Pictures paired with source code:
* * * * *

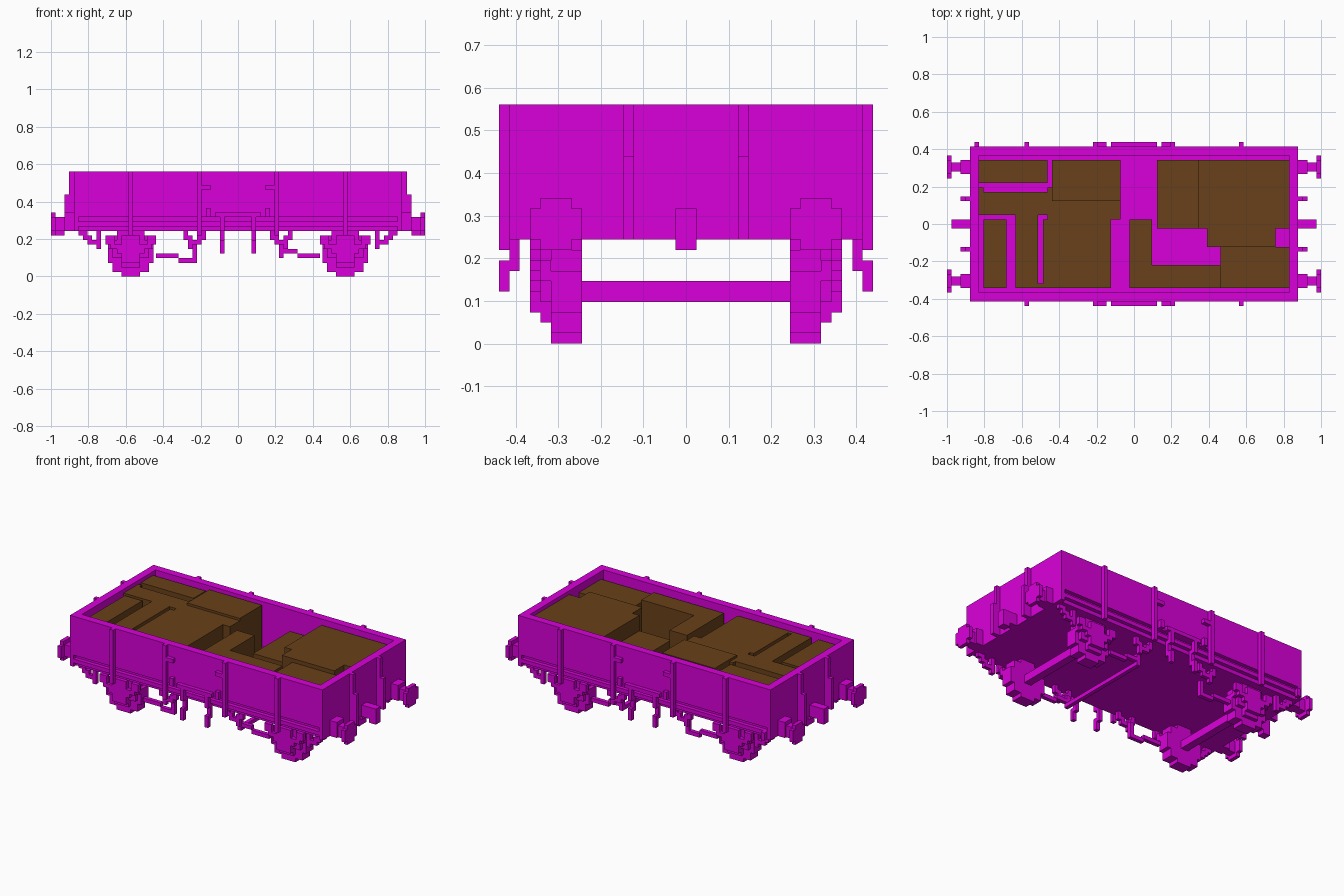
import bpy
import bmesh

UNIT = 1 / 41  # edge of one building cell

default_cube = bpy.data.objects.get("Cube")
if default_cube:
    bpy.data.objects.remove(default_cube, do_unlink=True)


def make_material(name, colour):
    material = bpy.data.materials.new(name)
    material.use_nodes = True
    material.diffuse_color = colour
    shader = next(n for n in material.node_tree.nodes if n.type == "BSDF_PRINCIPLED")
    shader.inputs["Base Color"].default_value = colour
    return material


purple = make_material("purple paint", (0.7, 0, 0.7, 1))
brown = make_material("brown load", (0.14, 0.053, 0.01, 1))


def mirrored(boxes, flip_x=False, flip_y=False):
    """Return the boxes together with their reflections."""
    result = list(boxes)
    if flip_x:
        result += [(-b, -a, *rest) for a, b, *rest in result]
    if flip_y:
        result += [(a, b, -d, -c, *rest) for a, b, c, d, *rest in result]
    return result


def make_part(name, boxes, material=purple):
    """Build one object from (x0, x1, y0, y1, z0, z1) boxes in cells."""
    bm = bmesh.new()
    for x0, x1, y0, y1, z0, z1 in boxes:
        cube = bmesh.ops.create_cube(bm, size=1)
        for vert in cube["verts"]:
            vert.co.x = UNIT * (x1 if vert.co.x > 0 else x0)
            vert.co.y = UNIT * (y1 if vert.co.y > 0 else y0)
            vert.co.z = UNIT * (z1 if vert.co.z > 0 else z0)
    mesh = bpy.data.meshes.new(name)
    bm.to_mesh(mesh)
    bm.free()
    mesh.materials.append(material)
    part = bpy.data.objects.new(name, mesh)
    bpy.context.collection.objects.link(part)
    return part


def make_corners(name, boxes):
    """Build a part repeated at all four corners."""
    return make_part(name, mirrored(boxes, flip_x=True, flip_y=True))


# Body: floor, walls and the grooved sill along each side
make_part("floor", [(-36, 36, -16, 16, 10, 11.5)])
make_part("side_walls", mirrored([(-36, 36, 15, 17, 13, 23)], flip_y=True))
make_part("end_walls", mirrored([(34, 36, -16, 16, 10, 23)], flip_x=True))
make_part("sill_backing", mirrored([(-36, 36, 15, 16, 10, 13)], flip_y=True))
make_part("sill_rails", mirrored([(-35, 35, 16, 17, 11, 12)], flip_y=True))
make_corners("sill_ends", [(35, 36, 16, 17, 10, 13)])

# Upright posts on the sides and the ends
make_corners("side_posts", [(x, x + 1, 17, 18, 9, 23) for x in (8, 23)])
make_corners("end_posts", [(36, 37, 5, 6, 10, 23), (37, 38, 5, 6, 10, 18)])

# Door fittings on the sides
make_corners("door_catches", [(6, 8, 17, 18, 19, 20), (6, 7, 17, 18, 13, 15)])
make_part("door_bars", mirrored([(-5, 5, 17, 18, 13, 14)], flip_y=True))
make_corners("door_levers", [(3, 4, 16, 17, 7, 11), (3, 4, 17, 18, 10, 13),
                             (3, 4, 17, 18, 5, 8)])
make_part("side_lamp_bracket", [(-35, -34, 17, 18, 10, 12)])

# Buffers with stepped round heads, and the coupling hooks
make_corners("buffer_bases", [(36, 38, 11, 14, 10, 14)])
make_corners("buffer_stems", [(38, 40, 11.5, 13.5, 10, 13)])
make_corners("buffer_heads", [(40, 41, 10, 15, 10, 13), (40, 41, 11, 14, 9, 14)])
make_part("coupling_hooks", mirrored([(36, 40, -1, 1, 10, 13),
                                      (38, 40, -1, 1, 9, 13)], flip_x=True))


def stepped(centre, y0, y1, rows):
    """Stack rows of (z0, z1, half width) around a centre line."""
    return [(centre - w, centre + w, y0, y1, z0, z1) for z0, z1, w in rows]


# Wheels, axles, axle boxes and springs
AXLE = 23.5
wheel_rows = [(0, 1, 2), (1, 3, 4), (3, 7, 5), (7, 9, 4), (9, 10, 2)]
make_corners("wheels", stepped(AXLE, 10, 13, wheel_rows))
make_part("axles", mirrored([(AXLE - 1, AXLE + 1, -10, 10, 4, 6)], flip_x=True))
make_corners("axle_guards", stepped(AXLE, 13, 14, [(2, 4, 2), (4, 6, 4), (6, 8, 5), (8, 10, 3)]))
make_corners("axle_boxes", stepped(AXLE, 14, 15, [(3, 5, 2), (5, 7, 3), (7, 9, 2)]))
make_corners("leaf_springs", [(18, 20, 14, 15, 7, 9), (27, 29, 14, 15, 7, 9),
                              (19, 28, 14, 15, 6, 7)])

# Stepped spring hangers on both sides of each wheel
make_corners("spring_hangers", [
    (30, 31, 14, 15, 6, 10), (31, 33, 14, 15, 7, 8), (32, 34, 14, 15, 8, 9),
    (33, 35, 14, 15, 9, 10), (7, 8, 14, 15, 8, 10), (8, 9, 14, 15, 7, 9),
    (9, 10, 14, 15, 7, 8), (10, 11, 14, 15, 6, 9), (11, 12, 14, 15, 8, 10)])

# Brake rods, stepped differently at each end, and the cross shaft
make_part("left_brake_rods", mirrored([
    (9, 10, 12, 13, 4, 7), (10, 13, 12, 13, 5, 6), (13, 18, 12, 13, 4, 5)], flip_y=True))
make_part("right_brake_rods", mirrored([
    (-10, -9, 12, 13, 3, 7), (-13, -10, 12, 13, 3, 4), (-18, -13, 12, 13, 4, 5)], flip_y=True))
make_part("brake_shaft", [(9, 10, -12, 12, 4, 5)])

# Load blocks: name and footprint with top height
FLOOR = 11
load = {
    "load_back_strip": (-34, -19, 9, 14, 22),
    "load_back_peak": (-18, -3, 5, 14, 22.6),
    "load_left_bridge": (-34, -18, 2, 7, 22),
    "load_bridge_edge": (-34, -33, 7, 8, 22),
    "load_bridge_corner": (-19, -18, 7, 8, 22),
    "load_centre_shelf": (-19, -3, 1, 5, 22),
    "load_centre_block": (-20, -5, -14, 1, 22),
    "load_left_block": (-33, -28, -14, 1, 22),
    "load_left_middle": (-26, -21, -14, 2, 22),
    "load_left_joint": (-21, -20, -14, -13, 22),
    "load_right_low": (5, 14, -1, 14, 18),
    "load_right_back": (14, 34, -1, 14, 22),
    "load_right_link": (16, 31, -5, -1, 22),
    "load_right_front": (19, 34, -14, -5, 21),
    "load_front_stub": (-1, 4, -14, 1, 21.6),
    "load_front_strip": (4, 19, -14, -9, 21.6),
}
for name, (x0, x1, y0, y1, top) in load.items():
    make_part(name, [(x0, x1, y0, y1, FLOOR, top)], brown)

* * * * *

Work request: Only the lines from the first line of the entries through the line containing "(0.7, 0, 0.7, 1))" should be output, exactly as they are, without pictures.

The answer:
import bpy
import bmesh

UNIT = 1 / 41  # edge of one building cell

default_cube = bpy.data.objects.get("Cube")
if default_cube:
    bpy.data.objects.remove(default_cube, do_unlink=True)


def make_material(name, colour):
    material = bpy.data.materials.new(name)
    material.use_nodes = True
    material.diffuse_color = colour
    shader = next(n for n in material.node_tree.nodes if n.type == "BSDF_PRINCIPLED")
    shader.inputs["Base Color"].default_value = colour
    return material


purple = make_material("purple paint", (0.7, 0, 0.7, 1))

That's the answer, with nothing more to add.